Cash block cheese, while up for the fourth week in a row, lost 2 cents on Friday, closing at $1.7625 per pound, up a penny and a half on the week and 5 3/4-cents above a year ago. Barrel closed at $1.76, up 2 cents on the week, 7 1/2-cents above a year ago, and just a quarter-cent below the blocks. Five cars of block traded hands on the week and 11 of barrel. The lagging AMS-surveyed U.S. average block price lost 2.3 cents, slipping to $1.6836. Barrel averaged $1.6896, up 0.3 cent.
Activity among cheese buyers has increased as hedging opportunities improved, according to USDA's Dairy Market News (DMN). Although stocks are plentiful, some buyers feel that cheese production may slow as milk supplies tighten due to the heat which was lowering production and component levels.
Spot butter closed at $1.4325, down 5 3/4-cents on the week and 23 3/4-cents below a year ago. Only two cars were sold on the week. AMS butter averaged $1.4446, down 6.2 cents.
Western butter markets are unsettled with little clear direction, says DMN. Stocks remain heavy. Hot weather across the West is affecting available milk supplies and butterfat levels. Domestic butter demand is steady for this time of year and export interest remains fairly good.
Cash Grade A nonfat dry milk inched a half-cent higher, to $1.78, with three cars trading hands on the week. Extra Grade remained at $1.73. AMS-powder averaged $1.7357, up 1.7 cents. Dry whey averaged 58.35 cents, up a penny.
Milk production across the nation continues to decline seasonally as summer advances, according to USDA. Bottling use is mostly steady, but many bottlers note they are on the cusp of strong demand for fluid milk for schools reopening.
Back to the futures
Second half federal order 2013 Class III contracts portended an $18.48 per hundredweight average on June 14. That figure slipped to $18.34 June 21, $17.87 on June 28, $18.02 on July 5, $17.91 on July 12, $18.33 on July 19, and was trading around $17.94 late morning July 26.
Updating things on the Farm Bill, DairyBusiness Update (DBU) reports that a formal conference committee between the House and Senate to resolve differences between the two versions is on hold as House Republican leaders continue to strategize their next step on the bill's nutrition title, according to the National Association of State Departments of Agriculture.
With less than two weeks before Congress begins its August recess, House leaders have yet to unveil separate legislation dealing with the nutrition programs. While it would be possible to begin a conference without the House addressing them, it has been widely expected that House leaders would attempt to address those programs before appointing conferees, according to DBU.

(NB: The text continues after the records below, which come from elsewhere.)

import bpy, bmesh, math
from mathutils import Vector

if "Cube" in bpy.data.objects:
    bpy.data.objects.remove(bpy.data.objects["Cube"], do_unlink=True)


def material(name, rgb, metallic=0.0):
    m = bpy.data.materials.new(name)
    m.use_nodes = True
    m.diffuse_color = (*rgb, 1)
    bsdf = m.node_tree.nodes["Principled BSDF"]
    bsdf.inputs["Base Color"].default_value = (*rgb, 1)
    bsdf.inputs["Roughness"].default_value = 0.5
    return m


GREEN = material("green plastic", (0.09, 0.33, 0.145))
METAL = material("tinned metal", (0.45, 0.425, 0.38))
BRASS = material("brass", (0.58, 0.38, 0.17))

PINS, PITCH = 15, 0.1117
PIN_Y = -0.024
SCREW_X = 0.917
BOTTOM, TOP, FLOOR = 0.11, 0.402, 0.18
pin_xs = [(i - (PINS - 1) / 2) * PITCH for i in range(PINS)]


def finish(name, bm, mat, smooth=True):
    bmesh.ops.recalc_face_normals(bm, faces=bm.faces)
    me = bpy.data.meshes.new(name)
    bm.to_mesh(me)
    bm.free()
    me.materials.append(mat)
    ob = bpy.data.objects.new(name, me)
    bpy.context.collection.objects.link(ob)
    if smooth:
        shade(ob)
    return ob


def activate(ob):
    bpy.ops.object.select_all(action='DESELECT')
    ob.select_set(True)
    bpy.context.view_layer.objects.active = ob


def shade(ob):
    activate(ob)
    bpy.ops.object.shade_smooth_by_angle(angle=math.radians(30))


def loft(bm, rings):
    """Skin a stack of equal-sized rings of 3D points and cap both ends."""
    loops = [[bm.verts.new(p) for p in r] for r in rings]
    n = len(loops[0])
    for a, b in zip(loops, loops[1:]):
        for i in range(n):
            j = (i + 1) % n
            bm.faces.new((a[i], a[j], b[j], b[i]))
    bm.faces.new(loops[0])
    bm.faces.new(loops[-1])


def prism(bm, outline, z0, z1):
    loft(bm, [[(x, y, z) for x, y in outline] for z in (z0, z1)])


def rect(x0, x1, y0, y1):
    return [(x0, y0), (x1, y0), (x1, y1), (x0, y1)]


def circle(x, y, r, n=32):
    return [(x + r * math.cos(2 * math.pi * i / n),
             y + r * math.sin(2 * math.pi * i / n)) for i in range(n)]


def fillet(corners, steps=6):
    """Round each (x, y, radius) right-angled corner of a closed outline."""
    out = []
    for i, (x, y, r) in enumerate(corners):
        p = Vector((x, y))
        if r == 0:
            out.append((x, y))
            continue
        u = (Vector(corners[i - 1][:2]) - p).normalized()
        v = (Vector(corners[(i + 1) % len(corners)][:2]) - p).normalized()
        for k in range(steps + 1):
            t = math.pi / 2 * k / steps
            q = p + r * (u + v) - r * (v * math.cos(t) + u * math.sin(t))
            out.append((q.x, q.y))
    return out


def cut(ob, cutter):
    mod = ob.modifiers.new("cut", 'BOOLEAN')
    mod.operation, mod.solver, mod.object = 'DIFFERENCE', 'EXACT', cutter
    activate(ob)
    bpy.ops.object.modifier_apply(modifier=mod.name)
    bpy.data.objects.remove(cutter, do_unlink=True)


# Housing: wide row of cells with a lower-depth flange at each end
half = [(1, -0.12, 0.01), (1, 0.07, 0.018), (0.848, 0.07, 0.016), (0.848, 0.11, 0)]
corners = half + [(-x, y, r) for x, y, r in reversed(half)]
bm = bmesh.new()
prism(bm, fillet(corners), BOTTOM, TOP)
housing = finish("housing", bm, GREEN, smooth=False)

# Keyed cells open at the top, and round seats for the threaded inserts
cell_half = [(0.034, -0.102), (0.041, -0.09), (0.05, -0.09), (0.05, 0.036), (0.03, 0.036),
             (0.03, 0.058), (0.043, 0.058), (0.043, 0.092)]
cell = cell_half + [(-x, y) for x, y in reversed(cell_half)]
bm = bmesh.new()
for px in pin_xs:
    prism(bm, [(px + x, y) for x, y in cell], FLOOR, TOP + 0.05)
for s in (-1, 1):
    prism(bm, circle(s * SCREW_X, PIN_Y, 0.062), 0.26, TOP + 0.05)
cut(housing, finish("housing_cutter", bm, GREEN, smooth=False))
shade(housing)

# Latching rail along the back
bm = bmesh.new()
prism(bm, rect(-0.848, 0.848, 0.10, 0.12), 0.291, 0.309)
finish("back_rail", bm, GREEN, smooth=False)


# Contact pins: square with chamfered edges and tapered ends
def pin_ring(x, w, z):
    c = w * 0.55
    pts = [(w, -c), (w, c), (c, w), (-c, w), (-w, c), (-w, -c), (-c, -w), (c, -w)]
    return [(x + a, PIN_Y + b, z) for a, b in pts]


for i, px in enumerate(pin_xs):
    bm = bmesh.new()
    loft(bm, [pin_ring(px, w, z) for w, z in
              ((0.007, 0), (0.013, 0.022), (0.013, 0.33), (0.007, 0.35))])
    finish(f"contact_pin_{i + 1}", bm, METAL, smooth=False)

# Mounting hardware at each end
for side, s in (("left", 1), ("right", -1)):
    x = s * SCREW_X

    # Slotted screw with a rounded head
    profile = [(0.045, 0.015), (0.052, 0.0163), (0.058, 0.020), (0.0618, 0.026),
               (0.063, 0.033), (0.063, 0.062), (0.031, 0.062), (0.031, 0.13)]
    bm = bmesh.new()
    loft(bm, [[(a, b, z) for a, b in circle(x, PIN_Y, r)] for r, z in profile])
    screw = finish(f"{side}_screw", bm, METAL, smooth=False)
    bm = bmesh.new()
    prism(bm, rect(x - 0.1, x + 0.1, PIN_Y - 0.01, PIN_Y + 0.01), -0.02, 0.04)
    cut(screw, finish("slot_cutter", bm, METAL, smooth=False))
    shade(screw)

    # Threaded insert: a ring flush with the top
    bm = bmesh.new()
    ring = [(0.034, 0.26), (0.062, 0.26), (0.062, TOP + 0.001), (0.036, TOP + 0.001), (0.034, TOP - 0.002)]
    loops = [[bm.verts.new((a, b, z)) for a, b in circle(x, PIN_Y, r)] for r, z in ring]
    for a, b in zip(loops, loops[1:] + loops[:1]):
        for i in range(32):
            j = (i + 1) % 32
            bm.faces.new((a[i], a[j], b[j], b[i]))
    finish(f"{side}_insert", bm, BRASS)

The International Dairy Foods Association (IDFA) warned that a conference of the House and Senate versions of the Farm Bill seems unlikely until after the August recess. The Senate has officially asked that a conference committee be formed to negotiate the Farm Bill, noting that its version has significant differences from the House-passed bill. Senate Ag Committee Chair Debbie Stabenow, D-Mich., announced that the ratio of Senate Democrats to Republicans would be 7-5, but did not name the participants.
The National Milk Producers Federation (NMPF) and the U.S. Dairy Export Council (USDEC) applauded Vice President Joe Biden's remarks during a speech July 24 in India calling for expanded trade between India and the U.S. The vice president also pointed to the need to negotiate and work through barriers to market access, among other trade priorities.
"For far too long, a wide range of U.S. dairy products have been effectively locked out of the Indian market without sound scientific justification," said Tom Suber, president of USDEC. "U.S. dairy products are sold in over 100 markets around the world and are well known for their high level of food safety. We look forward to renewed discussions with India on how to remove inappropriate barriers to market access for safe products."